My Golden Calf, “Either”
Austin-based group My Golden Calf was created through dissolution-to be exact, it came about when singer-guitarist Dabney Dwelle’s previous band Quien ‘es Boom fell apart, and he began looking for a slightly different rhythmic approach to his own creative instincts. The first thing he did was to set down his guitar and take his place behind an old Wurlitzer, where he started composing a set of new songs. Bringing on drummer Tim O’Neill, bassist Jonathan Skaggs and keyboardist John Hale, the band’s lineup was solidified, and they began in earnest to write new songs in 2014. They entered the studio last year and recorded the ten tracks that would form the basis of their upcoming debut album, “Perfume Brute,” which is set to come out on Feb. 26.

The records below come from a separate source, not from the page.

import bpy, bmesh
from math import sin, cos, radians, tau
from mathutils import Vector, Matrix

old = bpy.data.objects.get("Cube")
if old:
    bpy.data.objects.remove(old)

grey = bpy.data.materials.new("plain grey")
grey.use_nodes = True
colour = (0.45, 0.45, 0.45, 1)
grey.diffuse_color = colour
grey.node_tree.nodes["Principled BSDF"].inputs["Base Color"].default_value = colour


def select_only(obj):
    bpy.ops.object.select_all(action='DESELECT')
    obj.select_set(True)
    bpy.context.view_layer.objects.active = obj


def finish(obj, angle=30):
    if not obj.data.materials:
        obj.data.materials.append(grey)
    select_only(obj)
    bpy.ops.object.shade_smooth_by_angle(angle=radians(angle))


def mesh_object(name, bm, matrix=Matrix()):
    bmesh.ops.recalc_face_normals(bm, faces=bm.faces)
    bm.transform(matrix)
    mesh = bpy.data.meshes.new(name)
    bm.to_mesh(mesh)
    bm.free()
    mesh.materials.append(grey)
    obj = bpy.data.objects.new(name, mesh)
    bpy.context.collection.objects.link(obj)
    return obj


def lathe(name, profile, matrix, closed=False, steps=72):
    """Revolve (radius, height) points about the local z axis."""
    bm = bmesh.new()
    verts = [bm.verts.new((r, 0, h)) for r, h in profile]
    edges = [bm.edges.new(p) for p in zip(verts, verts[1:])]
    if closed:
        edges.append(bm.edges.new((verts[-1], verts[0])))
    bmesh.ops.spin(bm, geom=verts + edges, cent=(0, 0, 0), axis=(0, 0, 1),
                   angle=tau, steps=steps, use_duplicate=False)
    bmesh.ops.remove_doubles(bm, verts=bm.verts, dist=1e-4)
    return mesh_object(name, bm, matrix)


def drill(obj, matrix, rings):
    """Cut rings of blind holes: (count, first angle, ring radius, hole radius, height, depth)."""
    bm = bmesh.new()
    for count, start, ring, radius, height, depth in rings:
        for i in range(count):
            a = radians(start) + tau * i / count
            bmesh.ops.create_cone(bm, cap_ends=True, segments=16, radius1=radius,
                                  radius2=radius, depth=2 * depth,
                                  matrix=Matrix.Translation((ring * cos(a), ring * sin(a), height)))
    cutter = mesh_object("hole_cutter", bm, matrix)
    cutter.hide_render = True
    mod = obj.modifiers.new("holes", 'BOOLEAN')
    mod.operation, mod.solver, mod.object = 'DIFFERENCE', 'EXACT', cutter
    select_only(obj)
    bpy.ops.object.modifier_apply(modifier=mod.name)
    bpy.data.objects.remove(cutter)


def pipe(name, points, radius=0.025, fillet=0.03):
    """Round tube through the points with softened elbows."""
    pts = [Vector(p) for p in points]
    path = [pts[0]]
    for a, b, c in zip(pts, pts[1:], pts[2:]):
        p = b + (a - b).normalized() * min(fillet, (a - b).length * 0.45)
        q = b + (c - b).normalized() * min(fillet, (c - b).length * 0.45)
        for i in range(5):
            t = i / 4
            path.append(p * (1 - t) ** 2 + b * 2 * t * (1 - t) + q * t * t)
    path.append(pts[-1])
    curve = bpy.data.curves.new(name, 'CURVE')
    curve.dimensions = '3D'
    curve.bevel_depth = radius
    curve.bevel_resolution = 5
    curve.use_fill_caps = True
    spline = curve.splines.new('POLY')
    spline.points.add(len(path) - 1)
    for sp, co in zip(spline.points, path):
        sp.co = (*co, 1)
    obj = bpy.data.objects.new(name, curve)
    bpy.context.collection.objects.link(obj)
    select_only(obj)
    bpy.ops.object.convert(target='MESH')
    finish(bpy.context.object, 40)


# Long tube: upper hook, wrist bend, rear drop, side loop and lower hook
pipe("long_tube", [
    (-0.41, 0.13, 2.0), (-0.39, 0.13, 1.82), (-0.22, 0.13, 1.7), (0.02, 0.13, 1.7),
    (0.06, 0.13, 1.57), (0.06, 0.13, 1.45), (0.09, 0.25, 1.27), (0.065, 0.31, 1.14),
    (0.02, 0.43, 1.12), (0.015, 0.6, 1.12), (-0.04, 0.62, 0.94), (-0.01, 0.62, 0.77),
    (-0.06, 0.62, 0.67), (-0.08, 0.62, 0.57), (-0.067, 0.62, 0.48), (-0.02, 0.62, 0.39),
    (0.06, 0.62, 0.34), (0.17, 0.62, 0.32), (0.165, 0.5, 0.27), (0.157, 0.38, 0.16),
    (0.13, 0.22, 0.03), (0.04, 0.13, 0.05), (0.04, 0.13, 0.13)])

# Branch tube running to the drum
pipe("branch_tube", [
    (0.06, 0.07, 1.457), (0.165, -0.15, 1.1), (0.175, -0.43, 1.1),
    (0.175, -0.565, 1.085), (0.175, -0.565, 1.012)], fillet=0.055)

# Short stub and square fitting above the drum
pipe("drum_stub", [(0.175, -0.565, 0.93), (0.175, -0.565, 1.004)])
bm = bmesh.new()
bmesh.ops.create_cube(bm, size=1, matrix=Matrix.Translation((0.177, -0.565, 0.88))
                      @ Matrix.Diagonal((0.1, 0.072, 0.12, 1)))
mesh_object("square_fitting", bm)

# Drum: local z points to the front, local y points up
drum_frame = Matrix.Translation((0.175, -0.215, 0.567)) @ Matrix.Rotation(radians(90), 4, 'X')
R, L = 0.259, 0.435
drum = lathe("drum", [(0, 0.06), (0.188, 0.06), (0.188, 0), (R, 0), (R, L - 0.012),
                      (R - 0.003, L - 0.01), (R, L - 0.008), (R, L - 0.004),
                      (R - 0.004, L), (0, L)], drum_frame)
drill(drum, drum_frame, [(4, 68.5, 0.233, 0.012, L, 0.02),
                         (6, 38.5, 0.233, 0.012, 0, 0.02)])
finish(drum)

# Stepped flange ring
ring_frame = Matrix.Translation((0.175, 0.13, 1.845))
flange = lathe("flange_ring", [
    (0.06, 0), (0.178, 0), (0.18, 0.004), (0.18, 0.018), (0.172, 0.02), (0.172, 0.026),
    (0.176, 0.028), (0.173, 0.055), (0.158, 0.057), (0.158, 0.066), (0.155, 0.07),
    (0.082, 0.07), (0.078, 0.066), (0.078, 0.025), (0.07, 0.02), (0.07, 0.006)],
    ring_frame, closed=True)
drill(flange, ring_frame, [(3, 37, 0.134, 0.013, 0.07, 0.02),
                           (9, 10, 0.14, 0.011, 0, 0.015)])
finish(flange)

On “Either,” the band stretches their warbling indie rock aesthetic about as far as it can go and, in the process, create something that sounds incredibly insular and drawn from a collective of deeply held influences. Opening with a driving guitar riff and some shivering Wurlitzer progressions, the track meticulously unfurls over the course of the next (almost) 6 minutes and develops a mood and environment of experimentation-which gives the track a purpose and resolution that keeps it moving along even when the band simply fades into the background and lets their instruments do the talking for them. There’s a subtle force and impact that weaves its way throughout the song, shifting perspective and tempo as the song reaches its dramatic conclusion.

Sparrows Gate, “Ghost Blue”
Music can evoke feelings and memories that have been locked away for a very long time-its impact can be reassuring and devastating. For California band Sparrows Gate, music can be the thing that changes the way you see yourself and the world around you, or it can simply be something that you enjoy in the late hours of a cold evening. That’s the wonderful elasticity of sound; it can be anything to anyone. Sparrows Gate are set to release a two-track 7-inch on Jan. 22 via Royal Oakie Tapes and Records, and they follow the same kind of emotional folk-rock template that the band’s prior record, 2013’s “Beneath the Electric Church,” was constructed from. But these two songs feel like an evolution of sorts for the band as well.

Specifically, single “Ghost Blue” is a revelation of simplistic and subdued ornamentation. The song begins with just a simple piano and vocal melody playing out within the cavernous space provided by the band. But the space fills soon after, with strings, guitars and percussive beats laying bare the backbone of the track. Led by the haunting voice of lead singer Zebedee Zaitz, it conjures half-forgotten memories and feelings of oddly comforting melancholy. It’s the perfect song to commiserate with in this bitter season, but even when things are covered in a mournful moan, the band always allows a little light to seep in-not much, mind you, but enough to keep you on your feet looking for the source of that illumination.

Joshua Pickard covers local and national music, film and other aspects of pop culture. You can contact him on Facebook, Twitter or by email. The opinions expressed in this column belong solely to the author, not or its employees.